* [ABOUT THIS EXERCISE]: What lines of the data include the string "depth"? Copy them all.

START LISTED RECORDS

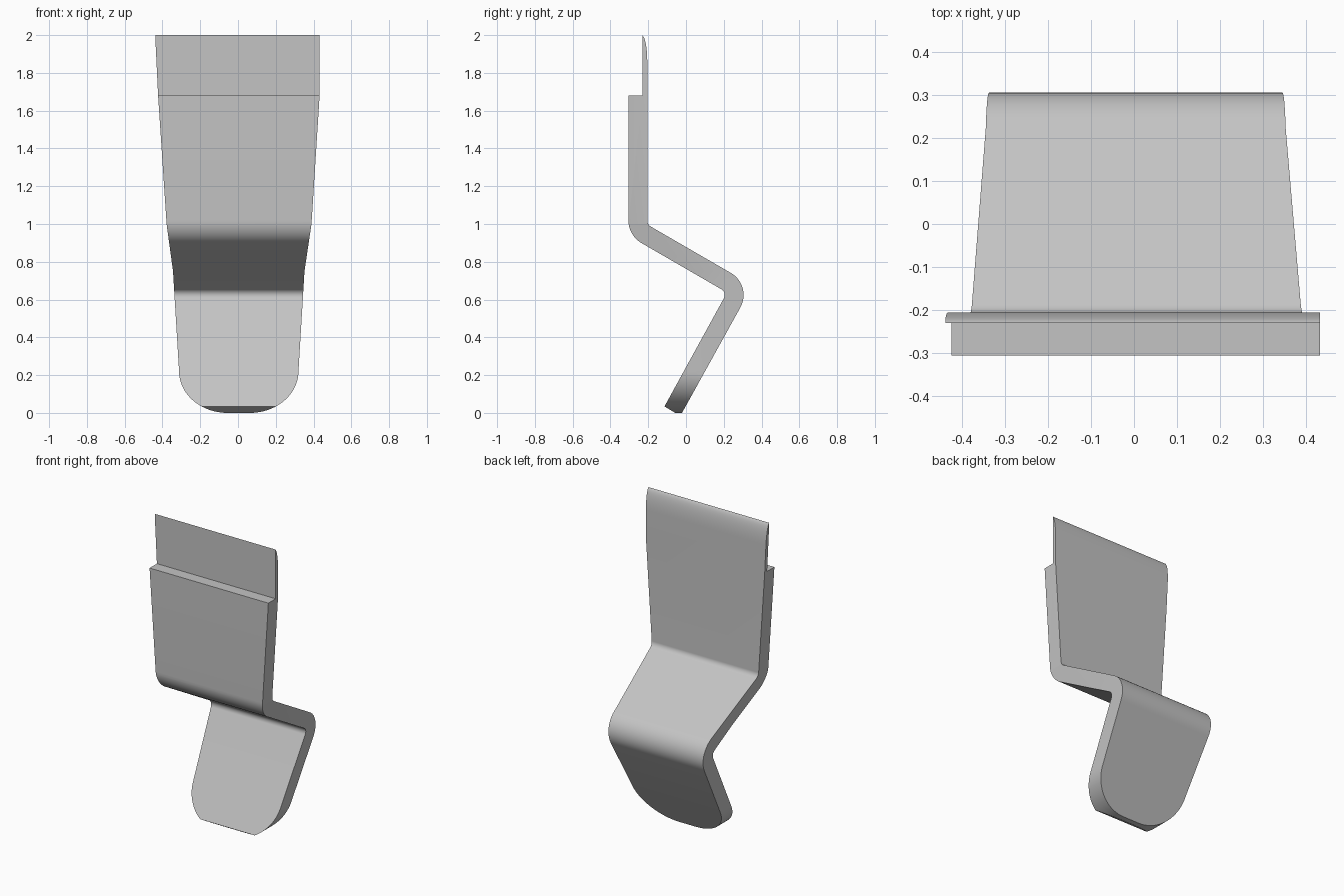
import bpy, bmesh
from math import cos, sin, radians

cube = bpy.data.objects.get("Cube")
if cube:
    bpy.data.objects.remove(cube, do_unlink=True)

grey = bpy.data.materials.new("plain_grey")
grey.use_nodes = True
colour = (0.55, 0.55, 0.55, 1)
grey.diffuse_color = colour
grey.node_tree.nodes["Principled BSDF"].inputs["Base Color"].default_value = colour


def arc(cx, cy, rx, ry, start, end, steps=14):
    angles = [radians(start + (end - start) * i / steps) for i in range(steps + 1)]
    return [(cx + rx * cos(a), cy + ry * sin(a)) for a in angles]


def prism(name, points, place, depth):
    """Extrude a closed 2D outline; place maps (u, v) to a 3D start point."""
    bm = bmesh.new()
    face = bm.faces.new([bm.verts.new(place(u, v)) for u, v in points])
    new = bmesh.ops.extrude_face_region(bm, geom=[face])["geom"]
    bmesh.ops.translate(bm, vec=depth, verts=[g for g in new if isinstance(g, bmesh.types.BMVert)])
    bmesh.ops.recalc_face_normals(bm, faces=bm.faces)
    mesh = bpy.data.meshes.new(name)
    bm.to_mesh(mesh)
    bm.free()
    mesh.materials.append(grey)
    obj = bpy.data.objects.new(name, mesh)
    bpy.context.collection.objects.link(obj)
    return obj


# Side profile: stepped upper plate, two bends and the slanted leg
side = [(-0.23, 2.0), (-0.23, 1.68), (-0.305, 1.68)]
side += arc(-0.165, 1.02, 0.14, 0.14, 180, 240)
side += arc(0.17, 0.624, 0.035, 0.035, 60, -30)
side += [(-0.114, 0.034), (-0.03, -0.016)]
side += arc(0.17, 0.624, 0.135, 0.135, -30, 60)
side += arc(-0.165, 1.02, 0.04, 0.04, 240, 180)
side += arc(-0.235, 1.86, 0.03, 0.14, 0, 80, 10)
plate = prism("bent_plate", side, lambda u, v: (-0.6, u, v), (1.2, 0, 0))

# Front outline: tapered sides and a rounded foot
front = [(-0.437, 2.1), (-0.437, 1.97), (-0.423, 1.68), (-0.378, 1.0), (-0.344, 0.75)]
front += arc(-0.055, 0.22, 0.257, 0.22, 180, 270, 20)
front += arc(0.063, 0.22, 0.257, 0.22, 270, 360, 20)
front += [(0.352, 0.75), (0.389, 1.0), (0.432, 1.68), (0.432, 2.1)]
cutter = prism("outline_cutter", front, lambda u, v: (u, -0.6, v), (0, 1.2, 0))
cutter.hide_render = True

# Trim the plate to the outline
trim = plate.modifiers.new("trim", "BOOLEAN")
trim.operation = "INTERSECT"
trim.solver = "EXACT"
trim.object = cutter
bpy.ops.object.select_all(action="DESELECT")
bpy.context.view_layer.objects.active = plate
plate.select_set(True)
bpy.ops.object.modifier_apply(modifier="trim")
bpy.data.objects.remove(cutter, do_unlink=True)
bpy.ops.object.shade_smooth_by_angle(angle=radians(25))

END LISTED RECORDS

* [REPLY]:
def prism(name, points, place, depth):
    bmesh.ops.translate(bm, vec=depth, verts=[g for g in new if isinstance(g, bmesh.types.BMVert)])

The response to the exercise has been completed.